Your task:
From the records below, output exactly the lines running from the line containing "cap.position.set(0.995, 0.114, 0);" through the line containing "model.add(cracks);", and no others.

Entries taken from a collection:
◇ ◇ ◇ ◇ ◇

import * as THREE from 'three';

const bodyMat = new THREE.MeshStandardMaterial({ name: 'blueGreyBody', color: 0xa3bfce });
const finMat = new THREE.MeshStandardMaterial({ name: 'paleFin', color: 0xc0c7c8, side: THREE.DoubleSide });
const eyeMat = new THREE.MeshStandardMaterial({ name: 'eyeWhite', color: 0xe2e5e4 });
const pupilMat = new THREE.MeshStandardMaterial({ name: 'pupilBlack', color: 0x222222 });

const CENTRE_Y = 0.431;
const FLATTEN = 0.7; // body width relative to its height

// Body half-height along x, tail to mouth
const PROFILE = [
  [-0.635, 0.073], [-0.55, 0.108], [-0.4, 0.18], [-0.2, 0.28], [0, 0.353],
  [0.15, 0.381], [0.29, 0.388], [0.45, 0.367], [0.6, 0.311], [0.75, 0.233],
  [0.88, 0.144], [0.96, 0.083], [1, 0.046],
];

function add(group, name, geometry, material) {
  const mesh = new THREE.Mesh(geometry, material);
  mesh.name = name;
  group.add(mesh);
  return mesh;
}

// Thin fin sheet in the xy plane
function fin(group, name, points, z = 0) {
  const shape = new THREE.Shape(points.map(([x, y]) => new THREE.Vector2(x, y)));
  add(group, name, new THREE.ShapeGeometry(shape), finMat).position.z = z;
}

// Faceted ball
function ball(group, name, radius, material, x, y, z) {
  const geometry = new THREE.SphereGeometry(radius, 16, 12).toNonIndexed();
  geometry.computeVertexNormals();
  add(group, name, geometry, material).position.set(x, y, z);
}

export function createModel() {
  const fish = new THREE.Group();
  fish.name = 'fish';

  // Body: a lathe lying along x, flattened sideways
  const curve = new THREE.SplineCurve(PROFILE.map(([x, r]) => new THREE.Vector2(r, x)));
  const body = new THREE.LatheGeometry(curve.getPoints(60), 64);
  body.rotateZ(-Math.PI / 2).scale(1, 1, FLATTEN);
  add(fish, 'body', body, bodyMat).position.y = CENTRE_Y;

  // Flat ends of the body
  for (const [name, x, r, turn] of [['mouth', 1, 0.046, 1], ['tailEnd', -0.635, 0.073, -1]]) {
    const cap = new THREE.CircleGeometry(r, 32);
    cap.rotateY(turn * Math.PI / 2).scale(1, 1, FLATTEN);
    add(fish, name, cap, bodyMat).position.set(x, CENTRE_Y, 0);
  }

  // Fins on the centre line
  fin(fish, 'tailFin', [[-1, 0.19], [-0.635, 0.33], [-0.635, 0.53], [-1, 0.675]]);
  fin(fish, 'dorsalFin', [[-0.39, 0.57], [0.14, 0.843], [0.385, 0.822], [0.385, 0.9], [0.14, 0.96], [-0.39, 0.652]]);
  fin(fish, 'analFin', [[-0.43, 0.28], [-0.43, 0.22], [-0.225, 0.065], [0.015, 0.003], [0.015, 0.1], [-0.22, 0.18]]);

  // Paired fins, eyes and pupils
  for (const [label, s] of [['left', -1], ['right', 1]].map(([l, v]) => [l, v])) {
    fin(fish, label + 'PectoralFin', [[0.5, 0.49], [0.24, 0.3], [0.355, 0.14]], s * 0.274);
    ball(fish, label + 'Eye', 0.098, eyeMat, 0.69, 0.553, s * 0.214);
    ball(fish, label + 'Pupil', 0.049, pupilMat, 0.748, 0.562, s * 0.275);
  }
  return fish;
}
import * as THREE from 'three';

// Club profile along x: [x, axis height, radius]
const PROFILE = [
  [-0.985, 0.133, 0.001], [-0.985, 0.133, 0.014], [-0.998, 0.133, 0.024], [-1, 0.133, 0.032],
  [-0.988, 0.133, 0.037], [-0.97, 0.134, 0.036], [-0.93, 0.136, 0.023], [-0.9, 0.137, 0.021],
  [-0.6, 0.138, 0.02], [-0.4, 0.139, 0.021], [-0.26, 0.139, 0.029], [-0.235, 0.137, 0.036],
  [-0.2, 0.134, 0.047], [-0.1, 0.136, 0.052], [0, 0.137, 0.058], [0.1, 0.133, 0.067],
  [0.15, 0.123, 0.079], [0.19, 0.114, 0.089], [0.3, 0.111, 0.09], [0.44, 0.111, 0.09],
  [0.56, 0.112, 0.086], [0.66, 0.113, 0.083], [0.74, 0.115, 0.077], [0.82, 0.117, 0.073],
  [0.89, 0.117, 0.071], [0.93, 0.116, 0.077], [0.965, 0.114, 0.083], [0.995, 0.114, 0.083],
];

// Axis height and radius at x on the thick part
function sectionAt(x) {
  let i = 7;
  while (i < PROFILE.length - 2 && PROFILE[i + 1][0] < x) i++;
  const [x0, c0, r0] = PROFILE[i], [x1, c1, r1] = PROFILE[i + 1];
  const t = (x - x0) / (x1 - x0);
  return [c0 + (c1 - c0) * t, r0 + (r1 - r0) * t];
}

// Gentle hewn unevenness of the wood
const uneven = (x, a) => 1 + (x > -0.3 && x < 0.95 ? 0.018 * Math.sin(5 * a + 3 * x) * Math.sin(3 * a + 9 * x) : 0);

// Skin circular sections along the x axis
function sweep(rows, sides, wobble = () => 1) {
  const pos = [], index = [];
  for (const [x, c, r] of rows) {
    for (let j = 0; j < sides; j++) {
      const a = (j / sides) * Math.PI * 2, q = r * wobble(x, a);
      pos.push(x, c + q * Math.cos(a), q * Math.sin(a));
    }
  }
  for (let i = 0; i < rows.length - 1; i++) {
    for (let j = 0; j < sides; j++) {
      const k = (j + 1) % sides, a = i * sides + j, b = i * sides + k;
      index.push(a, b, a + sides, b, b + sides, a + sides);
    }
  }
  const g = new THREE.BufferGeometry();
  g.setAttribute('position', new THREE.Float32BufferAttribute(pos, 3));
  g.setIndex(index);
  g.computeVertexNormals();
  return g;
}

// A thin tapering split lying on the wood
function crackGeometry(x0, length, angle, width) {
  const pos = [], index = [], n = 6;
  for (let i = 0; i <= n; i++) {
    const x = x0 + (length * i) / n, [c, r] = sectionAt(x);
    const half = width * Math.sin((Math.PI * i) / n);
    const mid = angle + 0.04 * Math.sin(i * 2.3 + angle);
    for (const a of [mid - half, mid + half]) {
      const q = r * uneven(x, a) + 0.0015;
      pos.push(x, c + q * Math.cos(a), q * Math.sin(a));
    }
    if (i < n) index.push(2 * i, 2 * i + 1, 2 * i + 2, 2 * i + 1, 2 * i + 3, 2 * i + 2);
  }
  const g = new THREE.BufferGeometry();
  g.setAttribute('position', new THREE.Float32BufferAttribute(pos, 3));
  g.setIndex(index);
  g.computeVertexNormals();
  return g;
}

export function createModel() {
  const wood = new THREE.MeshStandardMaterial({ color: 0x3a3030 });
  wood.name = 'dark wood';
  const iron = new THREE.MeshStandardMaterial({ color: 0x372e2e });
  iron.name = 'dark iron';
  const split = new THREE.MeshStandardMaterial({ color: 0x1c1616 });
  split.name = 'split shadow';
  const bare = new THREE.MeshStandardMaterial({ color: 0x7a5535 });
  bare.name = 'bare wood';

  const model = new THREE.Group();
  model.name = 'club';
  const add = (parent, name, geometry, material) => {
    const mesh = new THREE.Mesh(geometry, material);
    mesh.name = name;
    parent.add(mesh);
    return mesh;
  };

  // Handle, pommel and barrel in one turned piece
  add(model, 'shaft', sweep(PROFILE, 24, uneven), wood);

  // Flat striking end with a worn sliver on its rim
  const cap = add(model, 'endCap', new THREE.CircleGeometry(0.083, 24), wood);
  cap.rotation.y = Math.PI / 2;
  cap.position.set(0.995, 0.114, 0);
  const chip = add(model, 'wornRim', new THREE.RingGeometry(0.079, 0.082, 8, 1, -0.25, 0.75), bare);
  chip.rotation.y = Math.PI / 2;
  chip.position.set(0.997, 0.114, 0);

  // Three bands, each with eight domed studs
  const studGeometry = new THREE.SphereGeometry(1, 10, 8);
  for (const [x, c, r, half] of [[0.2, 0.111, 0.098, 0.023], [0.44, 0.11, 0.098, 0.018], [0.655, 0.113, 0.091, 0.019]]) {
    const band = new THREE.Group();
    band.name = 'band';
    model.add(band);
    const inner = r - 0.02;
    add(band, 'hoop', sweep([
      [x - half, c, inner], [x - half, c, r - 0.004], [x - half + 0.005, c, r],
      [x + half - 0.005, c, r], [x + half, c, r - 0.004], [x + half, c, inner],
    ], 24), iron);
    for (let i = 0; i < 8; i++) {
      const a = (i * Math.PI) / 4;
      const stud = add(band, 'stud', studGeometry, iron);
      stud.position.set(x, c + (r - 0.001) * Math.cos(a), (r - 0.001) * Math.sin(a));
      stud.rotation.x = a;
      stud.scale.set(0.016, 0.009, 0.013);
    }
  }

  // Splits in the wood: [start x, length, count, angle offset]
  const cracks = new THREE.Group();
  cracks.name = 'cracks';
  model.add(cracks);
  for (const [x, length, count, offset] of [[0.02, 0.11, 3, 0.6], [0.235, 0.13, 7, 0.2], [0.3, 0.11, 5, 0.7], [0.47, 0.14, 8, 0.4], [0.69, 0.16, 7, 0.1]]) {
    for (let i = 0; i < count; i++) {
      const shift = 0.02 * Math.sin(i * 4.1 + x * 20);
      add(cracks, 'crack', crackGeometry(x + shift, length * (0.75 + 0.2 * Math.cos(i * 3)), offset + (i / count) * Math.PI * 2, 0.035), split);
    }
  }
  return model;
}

◇ ◇ ◇ ◇ ◇

Response area:
  cap.position.set(0.995, 0.114, 0);
  const chip = add(model, 'wornRim', new THREE.RingGeometry(0.079, 0.082, 8, 1, -0.25, 0.75), bare);
  chip.rotation.y = Math.PI / 2;
  chip.position.set(0.997, 0.114, 0);

  // Three bands, each with eight domed studs
  const studGeometry = new THREE.SphereGeometry(1, 10, 8);
  for (const [x, c, r, half] of [[0.2, 0.111, 0.098, 0.023], [0.44, 0.11, 0.098, 0.018], [0.655, 0.113, 0.091, 0.019]]) {
    const band = new THREE.Group();
    band.name = 'band';
    model.add(band);
    const inner = r - 0.02;
    add(band, 'hoop', sweep([
      [x - half, c, inner], [x - half, c, r - 0.004], [x - half + 0.005, c, r],
      [x + half - 0.005, c, r], [x + half, c, r - 0.004], [x + half, c, inner],
    ], 24), iron);
    for (let i = 0; i < 8; i++) {
      const a = (i * Math.PI) / 4;
      const stud = add(band, 'stud', studGeometry, iron);
      stud.position.set(x, c + (r - 0.001) * Math.cos(a), (r - 0.001) * Math.sin(a));
      stud.rotation.x = a;
      stud.scale.set(0.016, 0.009, 0.013);
    }
  }

  // Splits in the wood: [start x, length, count, angle offset]
  const cracks = new THREE.Group();
  cracks.name = 'cracks';
  model.add(cracks);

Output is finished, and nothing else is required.